Now, fill in the blanks: The city is Rome, circa 1952; Ann, the frolicking but upright princess, is Audrey Hepburn, in her first Hollywood starring role (she was 23), and Joe, the opportunistic but finally smitten reporter, is the ever-stylish but equally upright Gregory Peck (then in his late 30s). Star and city transform a simple Hollywood fable into a memorable story about unexpected affection, a man for woman, a woman for man, and both for a city.
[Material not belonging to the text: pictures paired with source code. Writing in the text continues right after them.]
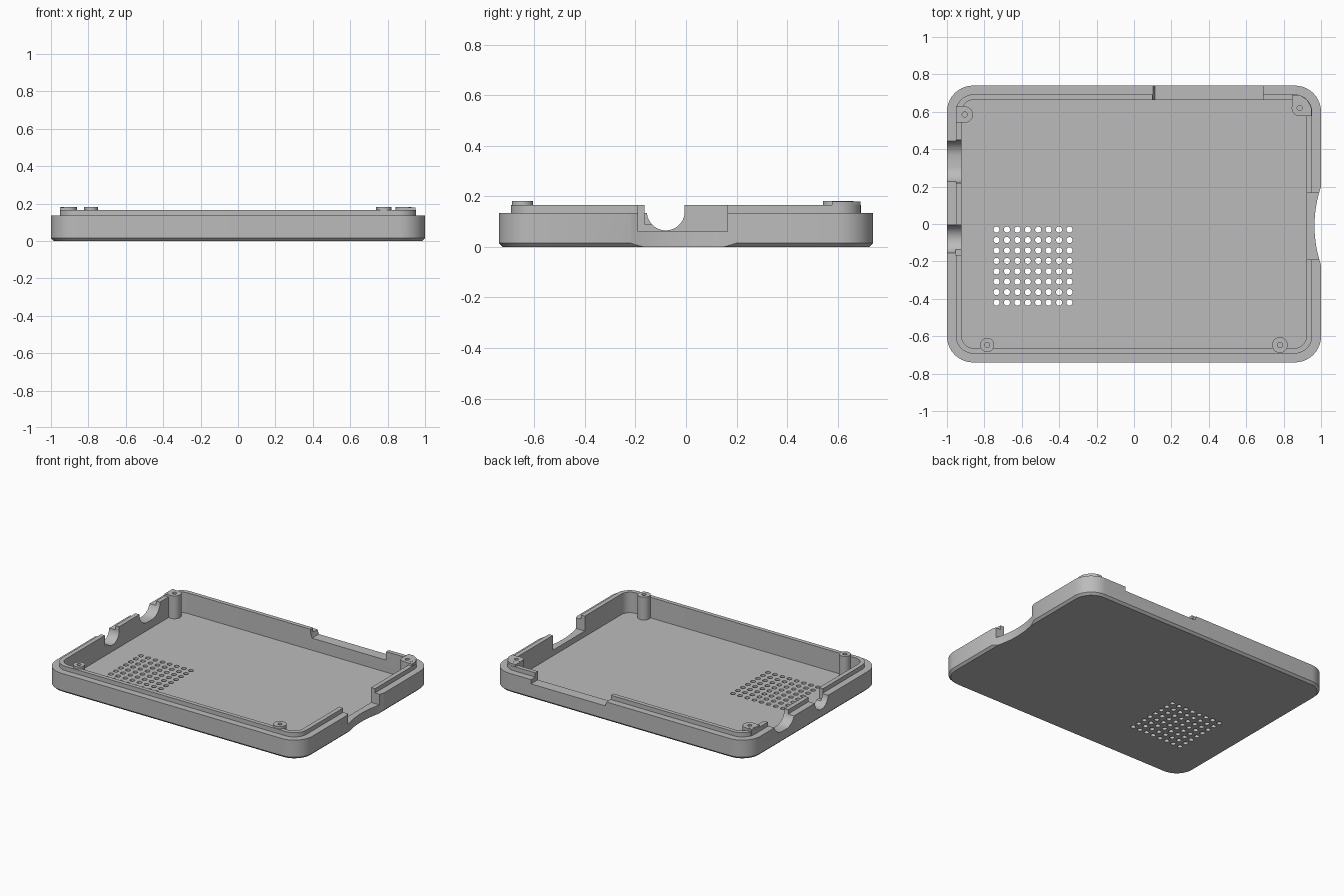
import bpy, bmesh
from math import cos, sin, pi, radians

if "Cube" in bpy.data.objects:
    bpy.data.objects.remove(bpy.data.objects["Cube"])

grey = bpy.data.materials.new("grey_plastic")
grey.use_nodes = True
grey.diffuse_color = (0.5, 0.5, 0.5, 1)
grey.node_tree.nodes["Principled BSDF"].inputs["Base Color"].default_value = (0.5, 0.5, 0.5, 1)


def finish(bm, name):
    bmesh.ops.recalc_face_normals(bm, faces=bm.faces)
    mesh = bpy.data.meshes.new(name)
    bm.to_mesh(mesh)
    bm.free()
    mesh.materials.append(grey)
    obj = bpy.data.objects.new(name, mesh)
    bpy.context.collection.objects.link(obj)
    return obj


def rounded_rect(hx, hy, r, steps=10):
    points = []
    for k, (sx, sy) in enumerate([(1, 1), (-1, 1), (-1, -1), (1, -1)]):
        for i in range(steps + 1):
            a = (k + i / steps) * pi / 2
            points.append((sx * (hx - r) + r * cos(a), sy * (hy - r) + r * sin(a)))
    return points


def capsule(u, v, r, half=0.0, steps=32):
    """Circle stretched sideways by half on each side."""
    angles = [2 * pi * (i + 0.5) / steps for i in range(steps)]
    return [(u + r * cos(a) + (half if cos(a) > 0 else -half), v + r * sin(a)) for a in angles]


def box(u0, u1, v0, v1):
    return [(u0, v0), (u1, v0), (u1, v1), (u0, v1)]


def loft(bm, rings):
    loops = [[bm.verts.new(p) for p in ring] for ring in rings]
    for a, b in zip(loops, loops[1:]):
        for i in range(len(a)):
            j = (i + 1) % len(a)
            bm.faces.new((a[i], a[j], b[j], b[i]))
    bm.faces.new(loops[0])
    bm.faces.new(loops[-1])


def prism(name, outlines, lo, hi, axis="z"):
    place = {"x": lambda u, v, w: (w, u, v),
             "y": lambda u, v, w: (u, w, v),
             "z": lambda u, v, w: (u, v, w)}[axis]
    bm = bmesh.new()
    for outline in outlines:
        loft(bm, [[place(u, v, w) for u, v in outline] for w in (lo, hi)])
    return finish(bm, name)


def boolean(obj, tool, operation="DIFFERENCE"):
    mod = obj.modifiers.new("cut", "BOOLEAN")
    mod.operation, mod.solver, mod.object = operation, "EXACT", tool
    graph = bpy.context.evaluated_depsgraph_get()
    mesh = bpy.data.meshes.new_from_object(obj.evaluated_get(graph))
    obj.modifiers.clear()
    obj.data = mesh
    bpy.data.objects.remove(tool)


def smooth(obj):
    bpy.ops.object.select_all(action="DESELECT")
    obj.select_set(True)
    bpy.context.view_layer.objects.active = obj
    bpy.ops.object.shade_smooth_by_angle(angle=radians(30))


# Tray: chamfered base, outer wall, raised inner lip, floor
levels = [(0.985, 0.725, 0.125, 0), (1, 0.74, 0.14, 0.015), (1, 0.74, 0.14, 0.135),
          (0.953, 0.693, 0.095, 0.135), (0.953, 0.693, 0.095, 0.165),
          (0.922, 0.664, 0.065, 0.165), (0.922, 0.664, 0.065, 0.02)]
bm = bmesh.new()
loft(bm, [[(x, y, z) for x, y in rounded_rect(hx, hy, r)] for hx, hy, r, z in levels])
tray = finish(bm, "case_tray")

# Speaker grille
pitch = 0.0557
holes = [capsule(-0.735 + pitch * i, -0.03 - pitch * j, 0.0165, steps=16)
         for i in range(8) for j in range(8)]
boolean(tray, prism("grille_cutter", holes, -0.1, 0.1))

# Right wall: wide opening and curved finger scoop
boolean(tray, prism("side_opening_cutter", [box(-0.19, 0.165, 0.06, 0.3)], 0.85, 1.1, "x"))
boolean(tray, prism("scoop_cutter", [capsule(1.613, -0.01, 0.648, steps=128)], -0.1, 0.3))

# Back wall: lowered stretch with a sloped end
ramp = [(0.112, 0.105), (0.69, 0.105), (0.69, 0.3), (0.1, 0.3), (0.1, 0.14)]
boolean(tray, prism("back_opening_cutter", [ramp], 0.6, 0.85, "y"))

# Left wall: wide rounded port, round port and its lip relief
for name, outline, inner in [
        ("wide_port_cutter", capsule(0.335, 0.166, 0.09, 0.025), -0.85),
        ("round_port_cutter", capsule(-0.08, 0.14, 0.075), -0.85),
        ("round_port_top_cutter", box(-0.165, -0.005, 0.136, 0.3), -0.85)]:
    boolean(tray, prism(name, [outline], -1.1, inner, "x"))
boolean(tray, prism("lip_relief_cutter", [box(-0.165, -0.1, 0.09, 0.3)], -0.955, -0.85, "x"))
smooth(tray)

# Screw posts, the back ones tied into the corners
posts = [("back_right_side_post", -0.905, 0.585, 0.044, box(-0.952, -0.905, 0.542, 0.63)),
         ("back_left_side_post", 0.886, 0.62, 0.043, None),
         ("front_right_side_post", -0.785, -0.647, 0.038, None),
         ("front_left_side_post", 0.78, -0.647, 0.042, None)]
for name, x, y, r, web in posts:
    post = prism(name, [capsule(x, y, r)], 0.01, 0.181)
    if web:
        boolean(post, prism("web", [web], 0.012, 0.18), "UNION")
    if name.startswith("back_left"):
        corner = [(0.844, 0.62), (0.886, 0.578), (0.95, 0.578), (0.95, 0.62),
                  (0.925, 0.665), (0.886, 0.69), (0.844, 0.69)]
        boolean(post, prism("web", [corner], 0.012, 0.18), "UNION")
    boolean(post, prism("bore", [capsule(x, y, 0.014, steps=16)], 0.08, 0.3))
    smooth(post)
It dodges overt sexual innuendo and a host of potential distractions to portray a romance that develops awkwardly, as many often do. “Mr. Bradley,” says Ann on the Spanish Steps, nipping on gelato after a mischievous haircut, “I have a confession to make: I ran away from school…” School is her country’s Rome embassy, and the rest of the runaway is a funny and often poignant postwar travelogue.
Hepburn’s Princess Ann and Peck’s Joe represent something precious: sexy wholesomeness that’s provocative because it’s tentative, with boy-girl looks that matter because they’re growing in importance before your very eyes. There may be no sweeter and sexier “hello” on film than Anne’s to Joe as the two dance on a barge in the shadow of Castel Sant’Angelo as they’re falling in love. Nor as bittersweet a farewell line as Ann’s, “Rome, by all means Rome,” when asked her favorite tour stop. In fact, Wyler’s final scene is homage to the power of heartfelt gazing.
Eddie Albert is delightful as Irving, Joe’s make-a-buck photographer who nicknames Ann as “Smitty” and gets his own share of one-liners: “We can’t go running around with a hot princess…” “Hot” then meant “stolen,” which shows how language and sexual mores have changed. What hasn’t, aside from traffic patterns, is the spell cast by Rome.
The acting choices are lucky as the screen chemistry, in that Ann was written for Elizabeth Taylor and Joe for Cary Grant; thankfully, both declined.